All of this can be avoided by just doing an ‘adb sideload’ if you are impatient.

If that’s not convincing enough, take a look at what Google itself has to say about this “trick.” Do not use this process. Sideload the Android 5.1.1 Lollipop update or wait for the OTA.

Set Aside Some Time for the Update

We recommend setting aside some time for the Android 5.1.1 installation and download process to ensure that everything goes smoothly. There’s always a chance that something will get fouled up, maybe even the installation process itself. You don’t want to be distracted if that happens. Put aside an hour to make sure that everything goes smoothly. You’ll be much better off if you do.

Android 5.1.1 installation times will vary based on device and based on connection speed. If you’re on a slow connection, set aside some extra time for the update to download and install. It probably won’t take too long but it’s difficult to predict ahead of time.

Expect Android 5.1.1 Lollipop Problems

The Android 5.1.1 Lollipop update will bring a collection of bug fixes for Android Lollipop problems. That said, you should also expect it to bring some problems of its own.


Android updates almost always bring new problems to Nexus devices. They also allow older problems to linger. We don’t expect anything different from Android 5.1.1 and you shouldn’t either.

Most of these Android 5.1.1 Lollipop issues will likely be isolated so you’re probably not going to be able to rely on Google for help. In other words, there’s no telling how long it might be before Google rolls out another Android 5.1 update for Nexus devices. And because you don’t have any idea, you’re going to need to be proactive if you run into problems. And please, don’t panic.

If you’re using your Nexus device for work, check in with your IT department before installing the software. If you aren’t, you’re going to have to rely on feedback and your own judgement.

Here Are Some Solid Resources

Google’s Nexus support forums are the first place to look for solutions for Android 5.1 Lollipop issues. There, Nexus users and forum moderators will offer useful advice and present temporary or permanent fixes. That’s a site that you’ll want to bookmark as a resource. It’s free and easy to navigate.

Social media sites like Twitter are also helpful places to go should something come up during the Android 5.1.1 Lollipop installation process or after the software is installed. The Android Central Forums are also another solid place to look for possible fixes or help with the update should you need it. XDA-Developers is also a good site to check out though it’s typically a little more dense.
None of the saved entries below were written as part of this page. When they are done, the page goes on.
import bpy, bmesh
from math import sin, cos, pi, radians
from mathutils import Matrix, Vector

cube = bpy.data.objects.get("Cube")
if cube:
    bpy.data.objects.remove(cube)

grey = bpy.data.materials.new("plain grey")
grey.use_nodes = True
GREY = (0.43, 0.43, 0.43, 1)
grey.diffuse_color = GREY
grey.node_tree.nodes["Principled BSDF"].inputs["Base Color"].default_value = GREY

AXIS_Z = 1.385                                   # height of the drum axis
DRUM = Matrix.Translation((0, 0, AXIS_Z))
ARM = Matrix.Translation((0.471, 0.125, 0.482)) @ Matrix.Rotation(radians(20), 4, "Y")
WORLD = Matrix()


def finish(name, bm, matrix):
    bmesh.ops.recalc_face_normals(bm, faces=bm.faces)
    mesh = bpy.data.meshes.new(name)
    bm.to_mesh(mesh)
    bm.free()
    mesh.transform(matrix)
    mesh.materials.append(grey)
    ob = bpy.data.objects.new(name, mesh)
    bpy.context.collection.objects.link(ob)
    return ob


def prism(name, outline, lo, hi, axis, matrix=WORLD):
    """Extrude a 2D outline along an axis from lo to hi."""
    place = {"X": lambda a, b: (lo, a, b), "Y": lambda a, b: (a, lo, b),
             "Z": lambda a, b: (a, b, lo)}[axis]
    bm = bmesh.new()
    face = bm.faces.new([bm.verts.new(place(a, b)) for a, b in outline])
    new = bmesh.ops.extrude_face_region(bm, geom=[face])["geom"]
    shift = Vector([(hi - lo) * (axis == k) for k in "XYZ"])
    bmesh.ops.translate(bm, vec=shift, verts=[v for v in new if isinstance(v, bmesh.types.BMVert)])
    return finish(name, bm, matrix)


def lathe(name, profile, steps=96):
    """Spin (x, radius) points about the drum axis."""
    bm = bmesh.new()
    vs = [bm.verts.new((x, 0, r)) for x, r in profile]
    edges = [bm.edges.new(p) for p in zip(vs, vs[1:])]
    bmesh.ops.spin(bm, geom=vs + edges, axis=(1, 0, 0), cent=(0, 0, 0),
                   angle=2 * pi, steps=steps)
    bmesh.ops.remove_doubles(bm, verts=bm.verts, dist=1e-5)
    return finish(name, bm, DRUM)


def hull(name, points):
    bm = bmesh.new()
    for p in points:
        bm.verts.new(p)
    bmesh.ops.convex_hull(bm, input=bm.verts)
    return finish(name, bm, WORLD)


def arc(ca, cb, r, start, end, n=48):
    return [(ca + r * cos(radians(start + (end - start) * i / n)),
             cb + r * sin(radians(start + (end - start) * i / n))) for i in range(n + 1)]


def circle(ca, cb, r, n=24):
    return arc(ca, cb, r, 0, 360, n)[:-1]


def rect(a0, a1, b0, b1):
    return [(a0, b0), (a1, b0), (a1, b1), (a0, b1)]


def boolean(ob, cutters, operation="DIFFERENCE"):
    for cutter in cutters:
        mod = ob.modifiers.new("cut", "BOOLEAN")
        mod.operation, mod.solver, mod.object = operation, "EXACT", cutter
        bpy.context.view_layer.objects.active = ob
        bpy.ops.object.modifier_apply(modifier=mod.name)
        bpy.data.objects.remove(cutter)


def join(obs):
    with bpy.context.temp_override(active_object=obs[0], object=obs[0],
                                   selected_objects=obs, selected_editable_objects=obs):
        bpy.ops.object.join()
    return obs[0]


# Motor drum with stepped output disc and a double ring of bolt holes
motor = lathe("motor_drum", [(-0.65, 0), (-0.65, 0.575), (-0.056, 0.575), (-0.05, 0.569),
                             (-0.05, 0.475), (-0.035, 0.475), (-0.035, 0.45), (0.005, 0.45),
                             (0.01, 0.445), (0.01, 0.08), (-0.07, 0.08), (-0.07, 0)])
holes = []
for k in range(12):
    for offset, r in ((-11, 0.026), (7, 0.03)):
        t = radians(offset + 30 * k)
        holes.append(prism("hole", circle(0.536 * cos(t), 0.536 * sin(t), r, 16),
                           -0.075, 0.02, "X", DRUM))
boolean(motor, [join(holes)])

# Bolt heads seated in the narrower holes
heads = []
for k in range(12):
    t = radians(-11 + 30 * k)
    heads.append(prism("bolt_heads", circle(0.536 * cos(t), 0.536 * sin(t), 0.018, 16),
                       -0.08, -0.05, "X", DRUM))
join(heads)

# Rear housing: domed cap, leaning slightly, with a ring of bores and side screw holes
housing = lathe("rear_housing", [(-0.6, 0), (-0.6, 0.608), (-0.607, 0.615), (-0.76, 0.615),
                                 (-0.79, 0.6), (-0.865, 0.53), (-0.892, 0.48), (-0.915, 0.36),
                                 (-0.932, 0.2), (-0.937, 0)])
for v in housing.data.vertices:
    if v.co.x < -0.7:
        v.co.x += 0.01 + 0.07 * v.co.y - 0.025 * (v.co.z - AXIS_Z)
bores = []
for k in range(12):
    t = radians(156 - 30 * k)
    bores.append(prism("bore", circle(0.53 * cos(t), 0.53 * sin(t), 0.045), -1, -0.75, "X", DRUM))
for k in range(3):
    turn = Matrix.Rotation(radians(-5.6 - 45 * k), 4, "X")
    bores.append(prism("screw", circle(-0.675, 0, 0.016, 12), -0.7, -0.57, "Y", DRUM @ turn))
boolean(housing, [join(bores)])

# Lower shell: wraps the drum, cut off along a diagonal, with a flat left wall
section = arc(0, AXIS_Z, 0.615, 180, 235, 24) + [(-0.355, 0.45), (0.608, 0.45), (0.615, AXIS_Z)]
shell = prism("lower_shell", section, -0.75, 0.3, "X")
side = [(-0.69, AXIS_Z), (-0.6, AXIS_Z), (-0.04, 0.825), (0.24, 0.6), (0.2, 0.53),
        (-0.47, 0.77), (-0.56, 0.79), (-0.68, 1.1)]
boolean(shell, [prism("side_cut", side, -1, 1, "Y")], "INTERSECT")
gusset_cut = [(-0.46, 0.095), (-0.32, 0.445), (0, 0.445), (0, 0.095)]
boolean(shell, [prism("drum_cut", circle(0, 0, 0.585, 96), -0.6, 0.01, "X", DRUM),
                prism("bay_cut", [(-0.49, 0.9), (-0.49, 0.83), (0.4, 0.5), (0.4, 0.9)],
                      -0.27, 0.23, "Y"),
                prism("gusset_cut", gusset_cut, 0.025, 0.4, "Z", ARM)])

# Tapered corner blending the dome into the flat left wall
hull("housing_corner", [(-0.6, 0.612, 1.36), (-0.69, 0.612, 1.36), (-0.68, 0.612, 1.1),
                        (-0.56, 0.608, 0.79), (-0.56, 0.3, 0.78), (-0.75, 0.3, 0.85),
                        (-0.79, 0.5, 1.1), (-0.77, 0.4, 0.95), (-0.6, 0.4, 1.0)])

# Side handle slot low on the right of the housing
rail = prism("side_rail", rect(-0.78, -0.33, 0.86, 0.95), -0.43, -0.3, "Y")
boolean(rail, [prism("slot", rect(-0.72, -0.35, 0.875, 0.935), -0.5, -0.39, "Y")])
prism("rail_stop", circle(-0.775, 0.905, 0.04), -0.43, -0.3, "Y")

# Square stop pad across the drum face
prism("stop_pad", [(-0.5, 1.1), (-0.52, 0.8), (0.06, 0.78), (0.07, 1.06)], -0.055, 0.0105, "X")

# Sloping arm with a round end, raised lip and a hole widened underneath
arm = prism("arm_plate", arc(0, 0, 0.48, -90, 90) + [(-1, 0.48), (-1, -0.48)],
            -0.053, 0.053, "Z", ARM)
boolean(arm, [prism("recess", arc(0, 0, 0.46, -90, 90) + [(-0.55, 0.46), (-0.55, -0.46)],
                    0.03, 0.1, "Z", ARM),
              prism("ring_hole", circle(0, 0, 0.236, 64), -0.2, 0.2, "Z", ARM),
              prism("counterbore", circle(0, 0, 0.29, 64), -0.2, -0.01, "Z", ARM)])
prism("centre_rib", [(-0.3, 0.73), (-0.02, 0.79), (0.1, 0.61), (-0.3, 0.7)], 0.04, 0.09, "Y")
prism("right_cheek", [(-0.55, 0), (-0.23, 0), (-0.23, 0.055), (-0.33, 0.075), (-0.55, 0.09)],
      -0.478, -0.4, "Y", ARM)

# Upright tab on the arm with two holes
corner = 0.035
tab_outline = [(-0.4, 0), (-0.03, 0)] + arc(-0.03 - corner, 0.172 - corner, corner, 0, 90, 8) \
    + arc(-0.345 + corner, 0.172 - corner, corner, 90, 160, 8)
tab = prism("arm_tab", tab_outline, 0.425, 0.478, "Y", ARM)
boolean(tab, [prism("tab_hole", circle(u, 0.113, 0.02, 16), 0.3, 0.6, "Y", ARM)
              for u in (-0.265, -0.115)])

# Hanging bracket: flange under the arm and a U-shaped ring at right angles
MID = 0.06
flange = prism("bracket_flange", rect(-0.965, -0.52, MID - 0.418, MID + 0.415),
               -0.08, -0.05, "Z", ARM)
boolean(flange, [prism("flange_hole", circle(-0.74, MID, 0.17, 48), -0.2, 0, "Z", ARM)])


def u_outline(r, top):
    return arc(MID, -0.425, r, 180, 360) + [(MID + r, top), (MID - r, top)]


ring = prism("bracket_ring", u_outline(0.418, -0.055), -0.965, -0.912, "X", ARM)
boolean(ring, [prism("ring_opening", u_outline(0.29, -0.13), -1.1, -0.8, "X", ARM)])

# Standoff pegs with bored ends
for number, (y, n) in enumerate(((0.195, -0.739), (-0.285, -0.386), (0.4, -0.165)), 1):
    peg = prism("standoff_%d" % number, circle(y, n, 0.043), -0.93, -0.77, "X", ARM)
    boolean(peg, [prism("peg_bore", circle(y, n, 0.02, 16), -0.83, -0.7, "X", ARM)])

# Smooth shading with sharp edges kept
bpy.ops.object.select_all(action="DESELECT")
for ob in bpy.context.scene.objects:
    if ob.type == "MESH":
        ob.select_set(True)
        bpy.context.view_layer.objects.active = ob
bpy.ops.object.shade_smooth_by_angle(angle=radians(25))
We’ve also put together a list of potential Android 5.1 Lollipop problems and fixes that’s worth checking out if you’re not familiar with some of the more common problems and fixes.

Rooted/Custom ROM Users Proceed with Caution

If you are rooted and using custom ROMs, you will want to proceed to your Android 5.1.1 release date with caution. While power users will likely have no issues making the upgrade to the latest version of Android, average Nexus users that aren’t as involved in the community and Nexus users who have only recently rooted or installed custom software will need to be extremely careful.


Before you install Android 5.1.1, we suggest heading to a place like XDA-Developers or to a specific domain for your modded software (Cyanogenmod forums for example) to ensure that everything is working properly and to seek assistance if necessary. We expect a fairly smooth transition process for most people but again, you just never know what might occur.

Install Lollipop From Home If Possible

Install Android 5.1.1 Lollipop from your home base if possible. Installing at home means that there will be fewer distractions. It also means that you should have access to all of the proper information in case something goes wrong. The last thing you want is for something to go haywire while at work, in the middle of a class or on vacation.

You Can Downgrade to Android 5.1 or Below

Finally, if you get Android 5.1.1 Lollipop on board your device and you aren’t liking the performance, you will be able to downgrade. We’ve put together some instructions that detail the process. You’ll just need to substitute in the correct files. It’s something to keep in mind as we inch closer to the OTAs and potential Android 5.1.1 problems.